- What to produce: Records follow. Pull out every line that contains "earth".

Entries taken from a collection
·····

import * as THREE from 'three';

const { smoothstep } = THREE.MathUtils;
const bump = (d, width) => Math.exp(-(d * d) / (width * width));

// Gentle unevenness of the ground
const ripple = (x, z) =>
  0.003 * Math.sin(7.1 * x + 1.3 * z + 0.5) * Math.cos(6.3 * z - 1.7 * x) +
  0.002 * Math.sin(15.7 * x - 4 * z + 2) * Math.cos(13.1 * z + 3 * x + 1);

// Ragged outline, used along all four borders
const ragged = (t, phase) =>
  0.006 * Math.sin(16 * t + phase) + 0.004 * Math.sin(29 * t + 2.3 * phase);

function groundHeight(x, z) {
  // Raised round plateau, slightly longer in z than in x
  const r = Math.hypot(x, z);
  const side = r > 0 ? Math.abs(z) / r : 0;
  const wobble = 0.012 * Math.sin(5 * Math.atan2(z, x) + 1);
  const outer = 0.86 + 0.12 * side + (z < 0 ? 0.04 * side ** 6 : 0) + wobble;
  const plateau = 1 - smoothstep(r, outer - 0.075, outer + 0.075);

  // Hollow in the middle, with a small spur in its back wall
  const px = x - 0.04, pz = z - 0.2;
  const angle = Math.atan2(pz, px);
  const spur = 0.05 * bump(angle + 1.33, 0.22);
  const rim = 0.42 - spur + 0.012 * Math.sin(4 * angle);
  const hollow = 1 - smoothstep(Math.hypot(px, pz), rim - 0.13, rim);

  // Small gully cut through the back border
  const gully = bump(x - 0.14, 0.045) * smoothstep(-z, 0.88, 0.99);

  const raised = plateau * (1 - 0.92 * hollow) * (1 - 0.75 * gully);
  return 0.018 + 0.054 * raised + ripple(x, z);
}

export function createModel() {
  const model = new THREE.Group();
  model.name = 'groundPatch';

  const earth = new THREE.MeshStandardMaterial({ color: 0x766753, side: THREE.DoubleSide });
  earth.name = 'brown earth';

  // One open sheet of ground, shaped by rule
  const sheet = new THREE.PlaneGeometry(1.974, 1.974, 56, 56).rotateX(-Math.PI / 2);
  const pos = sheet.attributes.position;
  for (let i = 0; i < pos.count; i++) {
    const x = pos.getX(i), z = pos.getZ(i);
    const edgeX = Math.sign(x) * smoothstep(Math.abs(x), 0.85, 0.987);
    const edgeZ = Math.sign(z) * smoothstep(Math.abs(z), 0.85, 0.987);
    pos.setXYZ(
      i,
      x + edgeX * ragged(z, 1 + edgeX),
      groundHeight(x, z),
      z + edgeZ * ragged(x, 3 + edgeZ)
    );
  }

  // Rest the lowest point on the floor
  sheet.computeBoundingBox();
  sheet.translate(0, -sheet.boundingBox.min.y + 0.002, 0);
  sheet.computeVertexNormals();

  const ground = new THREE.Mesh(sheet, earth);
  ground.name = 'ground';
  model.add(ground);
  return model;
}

·····

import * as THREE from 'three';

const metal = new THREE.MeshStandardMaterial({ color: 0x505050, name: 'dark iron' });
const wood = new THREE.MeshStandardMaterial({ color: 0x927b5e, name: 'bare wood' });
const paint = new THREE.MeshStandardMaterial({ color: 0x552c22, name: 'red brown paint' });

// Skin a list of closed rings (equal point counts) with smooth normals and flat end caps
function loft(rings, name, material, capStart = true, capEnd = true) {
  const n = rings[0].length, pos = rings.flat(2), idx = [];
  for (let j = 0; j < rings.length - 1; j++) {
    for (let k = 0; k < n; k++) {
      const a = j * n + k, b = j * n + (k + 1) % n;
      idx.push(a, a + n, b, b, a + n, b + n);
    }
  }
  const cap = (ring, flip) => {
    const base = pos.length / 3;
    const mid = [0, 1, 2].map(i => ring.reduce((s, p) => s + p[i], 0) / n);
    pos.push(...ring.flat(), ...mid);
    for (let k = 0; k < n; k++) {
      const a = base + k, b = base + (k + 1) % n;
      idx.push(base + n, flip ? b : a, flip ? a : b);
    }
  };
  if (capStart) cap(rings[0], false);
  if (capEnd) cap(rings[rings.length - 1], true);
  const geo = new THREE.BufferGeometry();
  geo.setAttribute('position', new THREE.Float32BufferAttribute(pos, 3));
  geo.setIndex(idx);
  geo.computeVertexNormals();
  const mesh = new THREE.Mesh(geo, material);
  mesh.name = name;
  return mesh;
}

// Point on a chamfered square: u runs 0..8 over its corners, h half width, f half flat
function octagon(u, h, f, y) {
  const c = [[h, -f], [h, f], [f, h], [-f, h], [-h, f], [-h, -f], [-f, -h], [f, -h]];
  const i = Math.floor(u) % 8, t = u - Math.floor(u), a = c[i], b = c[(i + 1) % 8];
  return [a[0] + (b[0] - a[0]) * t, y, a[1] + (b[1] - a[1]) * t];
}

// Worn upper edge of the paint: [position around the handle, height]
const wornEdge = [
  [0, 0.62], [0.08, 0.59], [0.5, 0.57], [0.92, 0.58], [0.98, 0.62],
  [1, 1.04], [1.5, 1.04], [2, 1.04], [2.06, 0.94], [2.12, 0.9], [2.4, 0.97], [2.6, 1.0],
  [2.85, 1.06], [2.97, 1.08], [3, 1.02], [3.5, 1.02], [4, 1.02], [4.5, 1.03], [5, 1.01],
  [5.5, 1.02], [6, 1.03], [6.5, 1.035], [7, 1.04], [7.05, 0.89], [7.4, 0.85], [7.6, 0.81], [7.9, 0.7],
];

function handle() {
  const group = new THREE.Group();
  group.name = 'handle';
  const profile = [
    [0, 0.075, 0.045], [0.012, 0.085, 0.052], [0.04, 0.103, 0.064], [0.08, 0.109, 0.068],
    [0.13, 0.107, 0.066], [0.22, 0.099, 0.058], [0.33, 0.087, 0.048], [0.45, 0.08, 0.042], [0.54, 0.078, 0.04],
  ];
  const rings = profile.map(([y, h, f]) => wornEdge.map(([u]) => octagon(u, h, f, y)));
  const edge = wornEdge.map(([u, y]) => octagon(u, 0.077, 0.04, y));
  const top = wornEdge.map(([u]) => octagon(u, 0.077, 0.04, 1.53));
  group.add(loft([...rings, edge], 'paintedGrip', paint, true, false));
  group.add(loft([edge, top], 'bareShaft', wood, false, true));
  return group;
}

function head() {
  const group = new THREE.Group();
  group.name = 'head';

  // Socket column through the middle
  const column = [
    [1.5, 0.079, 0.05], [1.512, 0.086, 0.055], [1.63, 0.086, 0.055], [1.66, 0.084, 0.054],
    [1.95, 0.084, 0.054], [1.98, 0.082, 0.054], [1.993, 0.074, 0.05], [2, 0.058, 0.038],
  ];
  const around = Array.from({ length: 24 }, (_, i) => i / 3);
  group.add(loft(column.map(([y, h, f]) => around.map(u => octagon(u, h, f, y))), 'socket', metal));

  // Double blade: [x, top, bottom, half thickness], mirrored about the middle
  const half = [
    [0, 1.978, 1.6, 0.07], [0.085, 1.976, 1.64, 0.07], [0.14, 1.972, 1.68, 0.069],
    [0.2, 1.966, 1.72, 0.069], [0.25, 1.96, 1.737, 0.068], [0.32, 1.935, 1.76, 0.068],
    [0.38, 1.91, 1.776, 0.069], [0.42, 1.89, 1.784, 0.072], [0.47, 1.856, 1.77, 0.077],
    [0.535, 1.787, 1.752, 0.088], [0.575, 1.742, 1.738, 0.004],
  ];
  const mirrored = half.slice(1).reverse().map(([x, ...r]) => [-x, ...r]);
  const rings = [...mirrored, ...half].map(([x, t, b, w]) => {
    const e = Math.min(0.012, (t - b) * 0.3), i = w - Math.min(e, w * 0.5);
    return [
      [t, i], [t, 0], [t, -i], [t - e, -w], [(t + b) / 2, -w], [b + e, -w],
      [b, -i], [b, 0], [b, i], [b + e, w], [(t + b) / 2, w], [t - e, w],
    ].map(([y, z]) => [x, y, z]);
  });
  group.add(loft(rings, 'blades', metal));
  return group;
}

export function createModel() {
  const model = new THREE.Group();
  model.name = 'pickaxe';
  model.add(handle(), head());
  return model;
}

·····

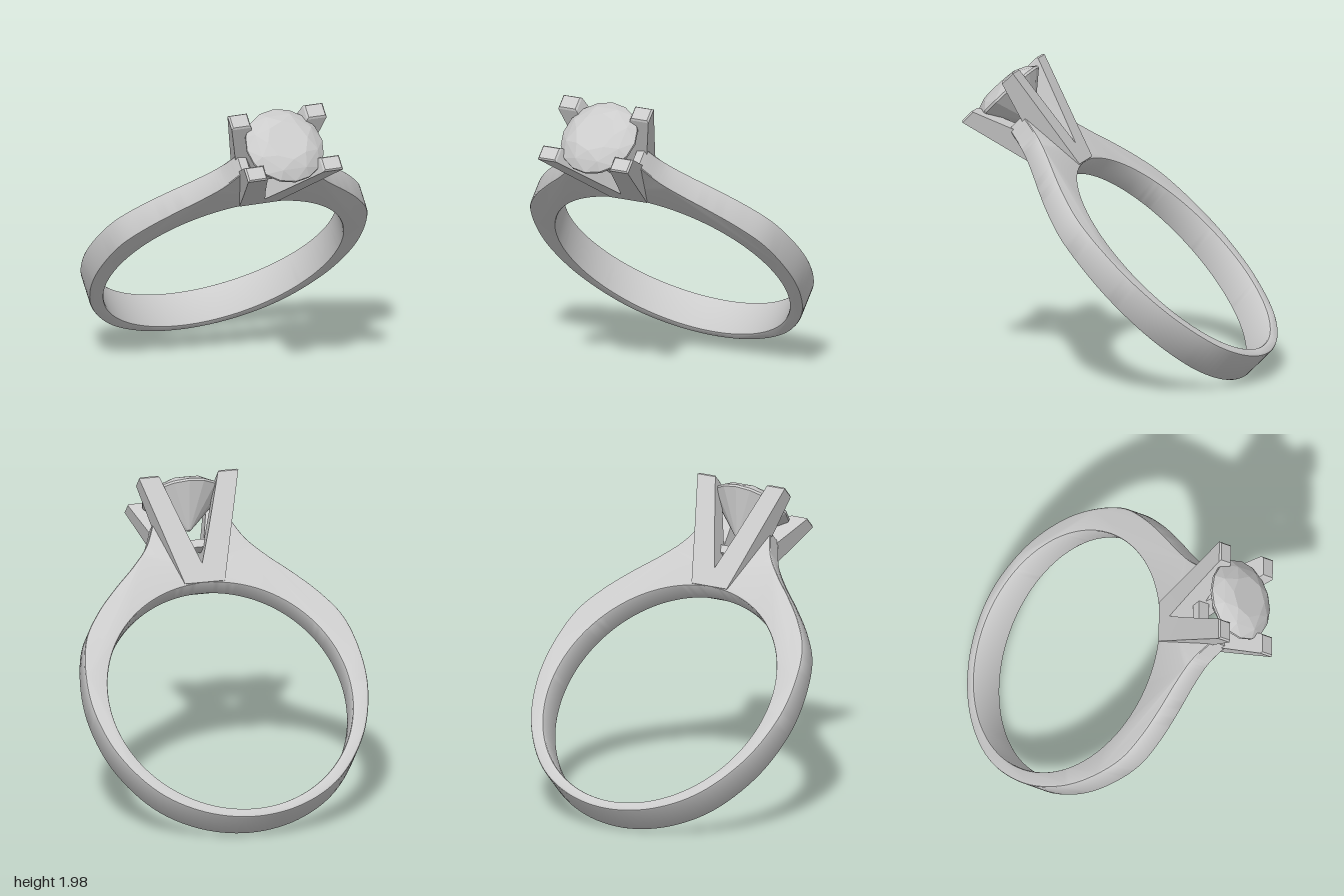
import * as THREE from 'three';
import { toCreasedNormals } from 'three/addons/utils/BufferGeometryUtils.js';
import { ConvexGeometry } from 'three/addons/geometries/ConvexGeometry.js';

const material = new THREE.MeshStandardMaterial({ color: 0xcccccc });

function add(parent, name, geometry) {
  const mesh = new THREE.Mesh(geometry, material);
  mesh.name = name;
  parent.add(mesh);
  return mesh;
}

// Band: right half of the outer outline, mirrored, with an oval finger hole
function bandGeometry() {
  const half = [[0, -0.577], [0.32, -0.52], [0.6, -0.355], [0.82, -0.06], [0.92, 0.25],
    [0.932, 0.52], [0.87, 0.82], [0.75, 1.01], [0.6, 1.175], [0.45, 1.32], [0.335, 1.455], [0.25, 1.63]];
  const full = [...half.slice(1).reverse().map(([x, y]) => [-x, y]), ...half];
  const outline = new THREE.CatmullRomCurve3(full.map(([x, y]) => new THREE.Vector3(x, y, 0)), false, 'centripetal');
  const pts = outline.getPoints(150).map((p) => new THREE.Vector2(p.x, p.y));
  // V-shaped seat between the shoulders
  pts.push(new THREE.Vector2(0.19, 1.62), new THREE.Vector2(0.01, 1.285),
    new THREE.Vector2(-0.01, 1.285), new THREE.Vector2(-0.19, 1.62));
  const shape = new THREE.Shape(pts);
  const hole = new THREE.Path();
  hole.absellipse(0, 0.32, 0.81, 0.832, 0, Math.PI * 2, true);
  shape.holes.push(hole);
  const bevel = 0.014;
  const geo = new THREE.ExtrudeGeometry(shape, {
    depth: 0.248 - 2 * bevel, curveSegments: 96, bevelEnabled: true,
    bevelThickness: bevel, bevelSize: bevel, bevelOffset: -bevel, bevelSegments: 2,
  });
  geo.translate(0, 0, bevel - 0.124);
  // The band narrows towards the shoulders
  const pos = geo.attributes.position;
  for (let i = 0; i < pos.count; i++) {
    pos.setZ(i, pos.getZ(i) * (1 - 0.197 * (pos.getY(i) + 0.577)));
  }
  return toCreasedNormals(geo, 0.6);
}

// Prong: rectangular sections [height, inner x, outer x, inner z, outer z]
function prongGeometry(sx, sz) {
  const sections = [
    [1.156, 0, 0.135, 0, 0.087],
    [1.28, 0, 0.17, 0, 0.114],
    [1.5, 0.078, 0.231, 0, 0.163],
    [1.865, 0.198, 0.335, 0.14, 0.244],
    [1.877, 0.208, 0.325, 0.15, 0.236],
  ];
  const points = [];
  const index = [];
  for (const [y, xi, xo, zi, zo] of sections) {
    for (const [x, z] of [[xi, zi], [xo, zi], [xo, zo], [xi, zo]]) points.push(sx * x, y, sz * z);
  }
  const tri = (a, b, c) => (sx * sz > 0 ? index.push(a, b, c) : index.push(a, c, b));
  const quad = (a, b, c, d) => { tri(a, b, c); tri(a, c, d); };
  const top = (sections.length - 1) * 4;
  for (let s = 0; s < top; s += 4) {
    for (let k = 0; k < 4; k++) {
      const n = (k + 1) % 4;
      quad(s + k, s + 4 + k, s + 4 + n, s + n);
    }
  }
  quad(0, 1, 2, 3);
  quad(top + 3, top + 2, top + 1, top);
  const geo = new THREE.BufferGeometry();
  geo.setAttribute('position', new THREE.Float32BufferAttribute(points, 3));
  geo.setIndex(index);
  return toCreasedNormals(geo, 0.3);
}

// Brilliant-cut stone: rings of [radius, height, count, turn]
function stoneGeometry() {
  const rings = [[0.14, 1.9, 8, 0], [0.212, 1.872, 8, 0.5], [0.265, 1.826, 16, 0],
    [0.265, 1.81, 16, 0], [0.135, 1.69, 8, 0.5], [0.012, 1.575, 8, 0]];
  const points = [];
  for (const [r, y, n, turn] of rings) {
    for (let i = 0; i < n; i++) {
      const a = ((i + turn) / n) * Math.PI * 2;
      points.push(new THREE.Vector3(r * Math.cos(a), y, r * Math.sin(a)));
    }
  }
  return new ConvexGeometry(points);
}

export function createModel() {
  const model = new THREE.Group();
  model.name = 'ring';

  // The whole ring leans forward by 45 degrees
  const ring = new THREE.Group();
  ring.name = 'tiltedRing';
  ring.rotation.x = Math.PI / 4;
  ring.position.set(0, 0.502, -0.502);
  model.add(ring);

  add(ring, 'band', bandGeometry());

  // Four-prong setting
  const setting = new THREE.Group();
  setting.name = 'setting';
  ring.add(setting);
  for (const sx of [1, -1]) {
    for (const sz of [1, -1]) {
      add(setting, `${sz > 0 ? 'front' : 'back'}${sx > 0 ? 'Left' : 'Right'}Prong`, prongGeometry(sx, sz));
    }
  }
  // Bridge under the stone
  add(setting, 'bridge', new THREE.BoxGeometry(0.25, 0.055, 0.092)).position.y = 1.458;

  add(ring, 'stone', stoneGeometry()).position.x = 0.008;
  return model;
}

·····

- Result for this task:
  const earth = new THREE.MeshStandardMaterial({ color: 0x766753, side: THREE.DoubleSide });
  earth.name = 'brown earth';
  const ground = new THREE.Mesh(sheet, earth);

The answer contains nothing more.